It's funny how sometimes making mistakes at first leads to a much more solid understanding later!
Reply With Quote
  #16  
Old 08-07-2012, 12:37 PM
munchkin munchkin is offline
Member
 
Join Date: Jul 2012
Posts: 38
Default Re: bias and variance - definition of g bar

I've got it too! Repeatedly evaluate var[ g(D)[x] ] over the entire data set with x ranging from -1 to 1 and average those values to get 1.69 ! ! ! Feeling a sense of real accomplishment here.
Reply With Quote
Reply

Thread Tools
Display Modes

Posting Rules
You may not post new threads
You may not post replies
You may not post attachments
You may not edit your posts

BB code is On
Smilies are On
[IMG] code is On
HTML code is Off

Forum Jump


All times are GMT -7. The time now is 02:08 PM.
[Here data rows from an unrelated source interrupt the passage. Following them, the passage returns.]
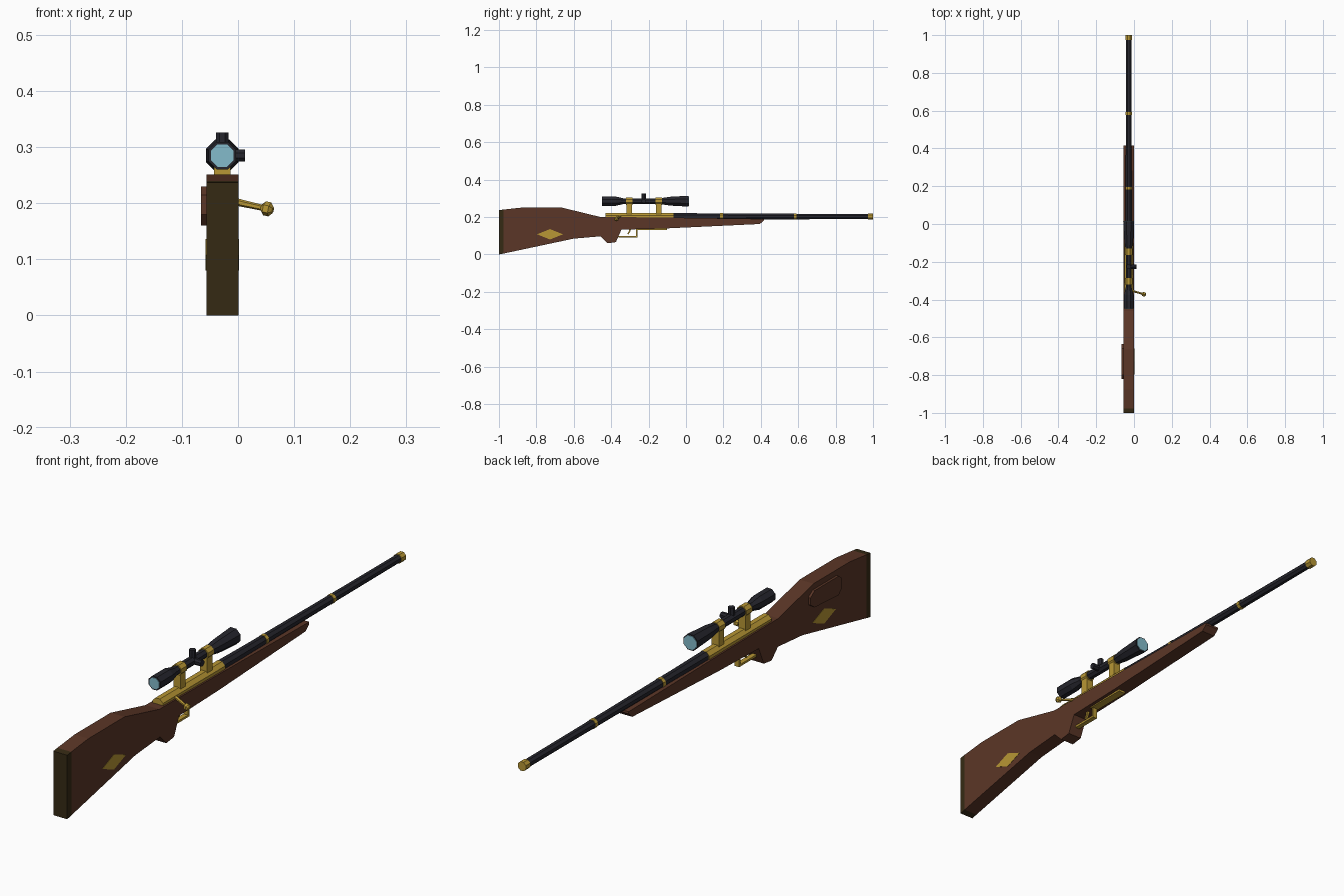
import bpy, bmesh, math
from mathutils import Vector

cube = bpy.data.objects.get("Cube")
if cube:
    bpy.data.objects.remove(cube, do_unlink=True)

CX = -0.028          # centre plane of the rifle
HALF = 0.0285        # half thickness of the stock


def material(name, r, g, b):
    m = bpy.data.materials.new(name)
    m.use_nodes = True
    m.diffuse_color = (r, g, b, 1)
    m.node_tree.nodes["Principled BSDF"].inputs["Base Color"].default_value = (r, g, b, 1)
    return m


WOOD = material("walnut brown", 0.105, 0.037, 0.02)
PAD = material("dark olive rubber", 0.036, 0.023, 0.007)
BRASS = material("brass", 0.48, 0.31, 0.035)
STEEL = material("dark steel", 0.019, 0.019, 0.026)
GLASS = material("pale blue glass", 0.23, 0.5, 0.6)


def finish(name, bm, mat):
    bmesh.ops.recalc_face_normals(bm, faces=bm.faces[:])
    mesh = bpy.data.meshes.new(name)
    bm.to_mesh(mesh)
    bm.free()
    mesh.materials.append(mat)
    obj = bpy.data.objects.new(name, mesh)
    bpy.context.collection.objects.link(obj)
    return obj


def slab(name, outline, x0, x1, mat):
    """Extrude a (y, z) outline from x0 to x1."""
    bm = bmesh.new()
    face = bm.faces.new([bm.verts.new((x0, y, z)) for y, z in outline])
    out = bmesh.ops.extrude_face_region(bm, geom=[face])
    moved = [v for v in out["geom"] if isinstance(v, bmesh.types.BMVert)]
    bmesh.ops.translate(bm, verts=moved, vec=(x1 - x0, 0, 0))
    return finish(name, bm, mat)


def box(name, x, y, z, mat):
    return slab(name, [(y[0], z[0]), (y[1], z[0]), (y[1], z[1]), (y[0], z[1])], x[0], x[1], mat)


def turned(name, start, axis, profile, mat, sides=8):
    """Faceted turning: profile holds (distance along axis, flat radius)."""
    bm = bmesh.new()
    rot = Vector(axis).to_track_quat('Z', 'Y')
    rings = []
    for d, flat in profile:
        r = flat / math.cos(math.pi / sides)
        ring = []
        for i in range(sides):
            a = (i + 0.5) * math.tau / sides
            ring.append(bm.verts.new(Vector(start) + rot @ Vector((r * math.cos(a), r * math.sin(a), d))))
        rings.append(ring)
    for a, b in zip(rings, rings[1:]):
        for i in range(sides):
            j = (i + 1) % sides
            bm.faces.new((a[i], a[j], b[j], b[i]))
    bm.faces.new(rings[0])
    bm.faces.new(rings[-1])
    return finish(name, bm, mat)


def along_y(name, z, profile, mat):
    return turned(name, (CX, 0, z), (0, 1, 0), profile, mat)


# Stock and butt
stock = [(-0.976, 0.24), (-0.876, 0.251), (-0.665, 0.251), (-0.46, 0.201),
         (-0.05, 0.197), (0.416, 0.19), (0.416, 0.182), (0.395, 0.163),
         (-0.115, 0.139), (-0.345, 0.133), (-0.375, 0.066), (-0.42, 0.06),
         (-0.457, 0.097), (-0.60, 0.085), (-0.976, 0.005)]
slab("stock", stock, CX - HALF, CX + HALF, WOOD)
slab("butt_pad", [(-1, 0), (-0.976, 0.005), (-0.976, 0.24), (-1, 0.237)],
     CX - HALF, CX + HALF, PAD)
cheek = [(-0.82, 0.18), (-0.80, 0.16), (-0.66, 0.168), (-0.635, 0.185),
         (-0.635, 0.212), (-0.66, 0.23), (-0.80, 0.23), (-0.82, 0.215)]
slab("cheek_piece", cheek, CX - HALF - 0.009, CX - HALF + 0.002, WOOD)

# Diamond inlays on both sides
diamond = [(-0.796, 0.108), (-0.727, 0.08), (-0.658, 0.108), (-0.727, 0.136)]
for side, s in (("left", 1), ("right", -1)):
    x = CX + s * HALF
    slab(side + "_diamond_inlay", diamond, x - s * 0.002, x + s * 0.001, BRASS)

# Receiver, barrel and bands
along_y("receiver", 0.2, [(-0.43, 0.022), (-0.066, 0.022)], BRASS)
along_y("barrel", 0.203, [(-0.07, 0.019), (0.1, 0.017), (0.5, 0.015), (0.985, 0.0138)], STEEL)
for name, y, r in (("rear_band", 0.19, 0.0178), ("front_band", 0.585, 0.0163)):
    along_y(name, 0.203, [(y - 0.007, r), (y + 0.007, r)], BRASS)
along_y("muzzle_cap", 0.203, [(0.974, 0.0165), (1.0, 0.0165)], BRASS)

# Bolt handle and knob
root, tip = Vector((-0.015, -0.352, 0.205)), Vector((0.052, -0.372, 0.19))
turned("bolt_handle", root, tip - root, [(0, 0.006), (0.068, 0.0045)], BRASS, 6)
turned("bolt_knob", tip, tip - root,
       [(-0.011, 0.005), (-0.005, 0.011), (0.005, 0.011), (0.011, 0.005)], BRASS, 6)

# Scope
SZ = 0.285
along_y("scope_body", SZ, [(-0.448, 0.0245), (-0.375, 0.0245), (-0.335, 0.0155),
                           (-0.14, 0.0155), (-0.085, 0.0235), (0.013, 0.029)], STEEL)
along_y("rear_lens", SZ, [(-0.45, 0.02), (-0.446, 0.02)], GLASS)
along_y("front_lens", SZ, [(0.01, 0.025), (0.0155, 0.025)], GLASS)
turned("top_turret", (CX, -0.226, SZ), (0, 0, 1), [(0, 0.011), (0.041, 0.011)], STEEL)
turned("side_turret", (CX, -0.226, SZ), (1, 0, 0), [(0, 0.011), (0.0405, 0.011)], STEEL)
for name, y in (("rear", -0.303), ("front", -0.146)):
    along_y(name + "_scope_ring", SZ, [(y - 0.017, 0.0195), (y + 0.017, 0.0195)], BRASS)
    box(name + "_scope_mount", (CX - 0.0145, CX + 0.0145), (y - 0.015, y + 0.015),
        (0.21, 0.275), BRASS)

# Trigger group
guard = [(-0.36, 0.092), (-0.258, 0.092), (-0.258, 0.137), (-0.266, 0.137),
         (-0.266, 0.1), (-0.36, 0.1)]
slab("trigger_guard", guard, CX - 0.009, CX + 0.009, BRASS)
trigger = [(-0.302, 0.14), (-0.306, 0.124), (-0.314, 0.11), (-0.308, 0.107),
           (-0.298, 0.122), (-0.293, 0.14)]
slab("trigger", trigger, CX - 0.004, CX + 0.004, BRASS)
box("floor_plate", (CX - 0.015, CX + 0.015), (-0.268, -0.102), (0.132, 0.145), BRASS)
Powered by vBulletin® Version 3.8.3
Copyright ©2000 - 2019, Jelsoft Enterprises Ltd.
The contents of this forum are to be used ONLY by readers of the Learning From Data book by Yaser S. Abu-Mostafa, Malik Magdon-Ismail, and Hsuan-Tien Lin, and participants in the Learning From Data MOOC by Yaser S. Abu-Mostafa. No part of these contents is to be communicated or made accessible to ANY other person or entity.